Yesterday’s meeting was one of many activities which will be held throughout the year in order to put across a plan of action for the EU and local authorities to engage citizens further in the voluntary sector.
Those present discussed and exchanged their views on their experiences, good practices and how to increase the voluntary sector’s visibility to create an environment conducive to volunteering.
Some of the volunteers present, predominantly women, said it is high time to exactly quantify how much volunteering contributes to the Maltese economy. Others pressed to reduce fragmentation in the sector to give a better service.

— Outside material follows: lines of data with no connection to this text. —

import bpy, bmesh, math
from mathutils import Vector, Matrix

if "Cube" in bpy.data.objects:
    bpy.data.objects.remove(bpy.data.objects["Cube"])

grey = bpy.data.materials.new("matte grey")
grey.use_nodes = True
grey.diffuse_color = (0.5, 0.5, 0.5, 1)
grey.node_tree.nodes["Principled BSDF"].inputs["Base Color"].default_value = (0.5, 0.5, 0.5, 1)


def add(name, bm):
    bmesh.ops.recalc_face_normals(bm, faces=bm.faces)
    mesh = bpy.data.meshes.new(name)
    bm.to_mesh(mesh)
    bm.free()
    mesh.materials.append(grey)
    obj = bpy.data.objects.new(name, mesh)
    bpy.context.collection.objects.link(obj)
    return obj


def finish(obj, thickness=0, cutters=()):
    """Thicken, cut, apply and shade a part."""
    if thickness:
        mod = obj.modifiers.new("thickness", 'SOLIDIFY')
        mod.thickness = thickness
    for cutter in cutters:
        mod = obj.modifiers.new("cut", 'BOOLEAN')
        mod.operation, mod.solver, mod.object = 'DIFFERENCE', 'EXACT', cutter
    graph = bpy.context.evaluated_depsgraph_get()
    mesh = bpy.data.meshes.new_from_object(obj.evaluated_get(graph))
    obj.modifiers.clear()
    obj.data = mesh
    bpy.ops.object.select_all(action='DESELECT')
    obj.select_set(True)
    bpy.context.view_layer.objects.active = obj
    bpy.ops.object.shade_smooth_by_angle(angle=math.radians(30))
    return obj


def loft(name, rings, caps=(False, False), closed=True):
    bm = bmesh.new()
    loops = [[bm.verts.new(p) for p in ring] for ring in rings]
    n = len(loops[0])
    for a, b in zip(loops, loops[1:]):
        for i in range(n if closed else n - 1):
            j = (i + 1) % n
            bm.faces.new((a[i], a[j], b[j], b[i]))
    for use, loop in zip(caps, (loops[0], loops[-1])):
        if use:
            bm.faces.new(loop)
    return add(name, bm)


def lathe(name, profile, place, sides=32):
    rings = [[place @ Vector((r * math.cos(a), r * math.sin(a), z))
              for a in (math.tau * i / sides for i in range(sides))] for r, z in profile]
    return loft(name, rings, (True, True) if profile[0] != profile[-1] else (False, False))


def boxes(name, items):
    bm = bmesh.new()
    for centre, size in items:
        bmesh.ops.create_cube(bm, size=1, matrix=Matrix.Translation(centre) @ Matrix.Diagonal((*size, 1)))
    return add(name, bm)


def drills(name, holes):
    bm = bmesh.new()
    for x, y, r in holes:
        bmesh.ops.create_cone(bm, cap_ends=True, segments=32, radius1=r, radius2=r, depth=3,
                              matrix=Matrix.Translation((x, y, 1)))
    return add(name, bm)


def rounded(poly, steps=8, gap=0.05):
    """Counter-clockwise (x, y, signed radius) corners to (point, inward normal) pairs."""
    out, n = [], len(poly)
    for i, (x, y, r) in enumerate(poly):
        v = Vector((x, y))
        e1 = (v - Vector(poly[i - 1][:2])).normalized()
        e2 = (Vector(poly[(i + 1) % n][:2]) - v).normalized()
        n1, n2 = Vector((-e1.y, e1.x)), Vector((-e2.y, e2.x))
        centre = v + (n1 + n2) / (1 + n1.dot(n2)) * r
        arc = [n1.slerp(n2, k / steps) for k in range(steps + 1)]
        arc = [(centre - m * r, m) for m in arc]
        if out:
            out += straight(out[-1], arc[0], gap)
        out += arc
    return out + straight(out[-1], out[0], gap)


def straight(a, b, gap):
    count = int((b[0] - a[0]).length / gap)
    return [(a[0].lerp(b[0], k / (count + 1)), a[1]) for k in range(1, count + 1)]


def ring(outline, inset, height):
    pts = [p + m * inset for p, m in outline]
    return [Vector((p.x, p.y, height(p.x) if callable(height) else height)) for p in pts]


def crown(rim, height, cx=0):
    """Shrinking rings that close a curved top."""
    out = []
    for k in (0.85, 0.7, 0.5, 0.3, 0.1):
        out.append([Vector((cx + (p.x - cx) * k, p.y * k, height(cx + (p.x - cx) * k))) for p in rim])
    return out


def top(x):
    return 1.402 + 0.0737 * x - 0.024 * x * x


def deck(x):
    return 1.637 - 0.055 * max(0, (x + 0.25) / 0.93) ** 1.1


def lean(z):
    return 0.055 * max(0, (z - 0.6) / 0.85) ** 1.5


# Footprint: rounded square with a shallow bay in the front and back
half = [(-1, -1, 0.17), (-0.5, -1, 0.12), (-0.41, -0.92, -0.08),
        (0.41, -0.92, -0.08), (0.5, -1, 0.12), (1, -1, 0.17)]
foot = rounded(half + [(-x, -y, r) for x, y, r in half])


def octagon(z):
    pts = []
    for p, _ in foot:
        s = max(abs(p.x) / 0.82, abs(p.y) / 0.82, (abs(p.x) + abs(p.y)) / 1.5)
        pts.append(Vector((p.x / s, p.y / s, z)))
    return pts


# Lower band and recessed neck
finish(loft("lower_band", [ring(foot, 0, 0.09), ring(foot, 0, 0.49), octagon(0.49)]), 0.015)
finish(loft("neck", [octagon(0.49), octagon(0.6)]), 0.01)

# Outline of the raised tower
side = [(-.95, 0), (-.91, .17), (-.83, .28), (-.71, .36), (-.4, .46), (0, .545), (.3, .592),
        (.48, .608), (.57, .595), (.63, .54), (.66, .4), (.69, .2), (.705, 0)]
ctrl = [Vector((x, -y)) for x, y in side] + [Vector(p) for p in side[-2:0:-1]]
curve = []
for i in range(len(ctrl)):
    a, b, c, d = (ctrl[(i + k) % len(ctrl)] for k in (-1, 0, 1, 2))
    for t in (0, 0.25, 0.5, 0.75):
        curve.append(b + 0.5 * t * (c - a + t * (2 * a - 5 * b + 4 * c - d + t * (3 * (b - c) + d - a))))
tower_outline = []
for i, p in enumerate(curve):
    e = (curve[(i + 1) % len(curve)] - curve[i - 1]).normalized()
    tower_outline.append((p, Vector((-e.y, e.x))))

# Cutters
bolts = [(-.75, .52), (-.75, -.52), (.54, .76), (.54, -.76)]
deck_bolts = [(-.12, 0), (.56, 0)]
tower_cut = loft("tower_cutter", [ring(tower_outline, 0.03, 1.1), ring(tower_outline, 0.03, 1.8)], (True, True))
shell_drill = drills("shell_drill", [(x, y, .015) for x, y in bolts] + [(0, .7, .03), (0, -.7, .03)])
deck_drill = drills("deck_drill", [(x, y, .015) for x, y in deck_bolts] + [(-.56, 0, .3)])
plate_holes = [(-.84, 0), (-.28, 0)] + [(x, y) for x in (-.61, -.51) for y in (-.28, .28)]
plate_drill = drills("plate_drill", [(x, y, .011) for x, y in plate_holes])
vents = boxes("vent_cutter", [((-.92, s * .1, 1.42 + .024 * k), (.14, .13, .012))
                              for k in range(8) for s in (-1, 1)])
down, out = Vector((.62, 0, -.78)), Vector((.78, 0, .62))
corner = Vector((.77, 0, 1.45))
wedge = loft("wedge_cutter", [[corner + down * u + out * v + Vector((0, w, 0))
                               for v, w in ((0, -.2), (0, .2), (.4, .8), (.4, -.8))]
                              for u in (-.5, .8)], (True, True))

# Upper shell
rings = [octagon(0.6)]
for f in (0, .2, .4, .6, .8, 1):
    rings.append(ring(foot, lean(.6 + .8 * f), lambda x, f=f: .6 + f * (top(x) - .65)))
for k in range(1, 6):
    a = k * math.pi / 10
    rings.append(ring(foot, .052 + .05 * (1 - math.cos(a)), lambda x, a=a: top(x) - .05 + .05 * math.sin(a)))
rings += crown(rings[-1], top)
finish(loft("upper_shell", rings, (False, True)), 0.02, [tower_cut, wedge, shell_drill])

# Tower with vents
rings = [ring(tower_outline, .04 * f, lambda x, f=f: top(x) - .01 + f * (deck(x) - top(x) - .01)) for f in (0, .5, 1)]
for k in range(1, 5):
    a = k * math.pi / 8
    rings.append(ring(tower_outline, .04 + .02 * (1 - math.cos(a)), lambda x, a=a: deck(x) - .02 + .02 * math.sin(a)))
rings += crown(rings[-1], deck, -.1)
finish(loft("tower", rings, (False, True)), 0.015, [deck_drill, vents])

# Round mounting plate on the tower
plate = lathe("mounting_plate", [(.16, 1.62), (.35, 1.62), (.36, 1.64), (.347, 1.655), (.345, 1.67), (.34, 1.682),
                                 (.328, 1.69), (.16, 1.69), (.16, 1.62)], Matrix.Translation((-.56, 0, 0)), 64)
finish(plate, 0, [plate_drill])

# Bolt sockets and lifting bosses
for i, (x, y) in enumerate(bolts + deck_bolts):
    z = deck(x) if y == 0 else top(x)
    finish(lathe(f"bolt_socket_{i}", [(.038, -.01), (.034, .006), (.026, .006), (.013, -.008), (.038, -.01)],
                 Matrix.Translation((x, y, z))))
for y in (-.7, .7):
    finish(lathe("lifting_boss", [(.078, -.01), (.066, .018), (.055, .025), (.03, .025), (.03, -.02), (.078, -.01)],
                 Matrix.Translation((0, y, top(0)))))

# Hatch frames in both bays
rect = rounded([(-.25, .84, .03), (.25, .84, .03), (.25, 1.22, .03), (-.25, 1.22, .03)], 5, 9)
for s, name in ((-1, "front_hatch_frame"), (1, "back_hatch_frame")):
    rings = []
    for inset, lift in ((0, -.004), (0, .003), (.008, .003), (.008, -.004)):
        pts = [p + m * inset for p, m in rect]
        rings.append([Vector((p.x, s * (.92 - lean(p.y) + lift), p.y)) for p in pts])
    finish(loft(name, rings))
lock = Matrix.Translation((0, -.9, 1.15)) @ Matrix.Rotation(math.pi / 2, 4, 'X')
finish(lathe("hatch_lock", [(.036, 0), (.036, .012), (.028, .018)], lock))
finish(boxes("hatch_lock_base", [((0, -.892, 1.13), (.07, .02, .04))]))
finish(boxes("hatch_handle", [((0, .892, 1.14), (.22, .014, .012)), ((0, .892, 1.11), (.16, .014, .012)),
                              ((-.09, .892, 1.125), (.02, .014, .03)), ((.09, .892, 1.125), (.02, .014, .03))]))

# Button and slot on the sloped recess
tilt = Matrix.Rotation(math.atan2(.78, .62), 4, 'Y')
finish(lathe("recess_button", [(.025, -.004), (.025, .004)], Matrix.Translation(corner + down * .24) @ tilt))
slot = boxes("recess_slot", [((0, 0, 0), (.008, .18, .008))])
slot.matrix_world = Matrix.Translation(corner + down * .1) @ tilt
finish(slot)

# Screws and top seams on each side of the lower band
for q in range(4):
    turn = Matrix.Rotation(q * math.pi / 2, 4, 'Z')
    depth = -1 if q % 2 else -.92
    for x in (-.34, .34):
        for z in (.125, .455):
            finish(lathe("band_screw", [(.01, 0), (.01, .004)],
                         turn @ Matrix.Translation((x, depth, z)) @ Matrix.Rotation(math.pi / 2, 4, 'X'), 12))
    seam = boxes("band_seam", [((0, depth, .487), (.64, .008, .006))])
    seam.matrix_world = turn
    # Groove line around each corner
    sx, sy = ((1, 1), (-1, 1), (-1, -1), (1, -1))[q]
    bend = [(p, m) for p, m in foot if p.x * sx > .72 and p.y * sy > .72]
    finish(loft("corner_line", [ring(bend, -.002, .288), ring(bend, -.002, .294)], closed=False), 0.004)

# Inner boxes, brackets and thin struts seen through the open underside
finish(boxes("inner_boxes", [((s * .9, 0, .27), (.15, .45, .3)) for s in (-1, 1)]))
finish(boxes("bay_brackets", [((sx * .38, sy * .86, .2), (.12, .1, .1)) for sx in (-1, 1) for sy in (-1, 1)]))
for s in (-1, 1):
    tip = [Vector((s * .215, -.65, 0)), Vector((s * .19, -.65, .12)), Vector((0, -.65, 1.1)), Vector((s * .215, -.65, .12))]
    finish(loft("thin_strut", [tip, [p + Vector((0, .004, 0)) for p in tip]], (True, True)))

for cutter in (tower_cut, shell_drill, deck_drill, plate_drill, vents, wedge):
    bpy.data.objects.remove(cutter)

Addressing the conference, Education, Employment and Family Minister Dolores Cristina said that she became more aware of society’s hidden problems through volunteering with the NCW when they had started lobbying on awareness about domestic violence.
“It is difficult to quantify volunteering but it is easy to quantify the personal satisfaction gained from it. It is important that from a young age, children are involved in volunteering to nurture generosity and other values. Volunteering brings about a tangible change in people. It should be acknowledged by formal education and therefore the government started recognising young people’s experience in voluntary work on their school leaving certificates,” she said.
On volunteering legislation, she said that after some years on the backburner the law was introduced a few years ago, however, it needs some fine-tuning and the rationale behind it needs to be explained better. The law should not be disturbing but facilitating voluntary work as NGOs become more professional, she added.
The head of the European Commission Representation in Malta, Martin Bugelli, said volunteering is not just a hobby.
“Volunteering reaches out to where the state does not. It is about giving up something for others be it money, time or skills. It is important to rekindle society’s interest in giving and helping others,” he said.
€10 million were forked out by the EU to finance the year dedicated to volunteering. €2 million were used for the preparations while €8 million were spent on organising activities throughout the year.
According to surveys by the National Statistics Office, there are some 30,000 Maltese people carrying out voluntary work for at least 20 hours a week. This does not include others who volunteer informally and less regularly, therefore the actual Maltese people’s involvement is much higher than that.
Voluntary Organisations Council president Robert Farrugia said he feels like one of many volunteers who would like to inspire and encourage others to start volunteering in a myriad of sectors from disability, art, culture, sport or humanitarian work.
“It is clear that the challenges for Maltese NGOs are finances, human resources, renewing themselves with society’s needs and responding with a way forward. Together with new people we can overcome these challenges,” Mr Farrugia said.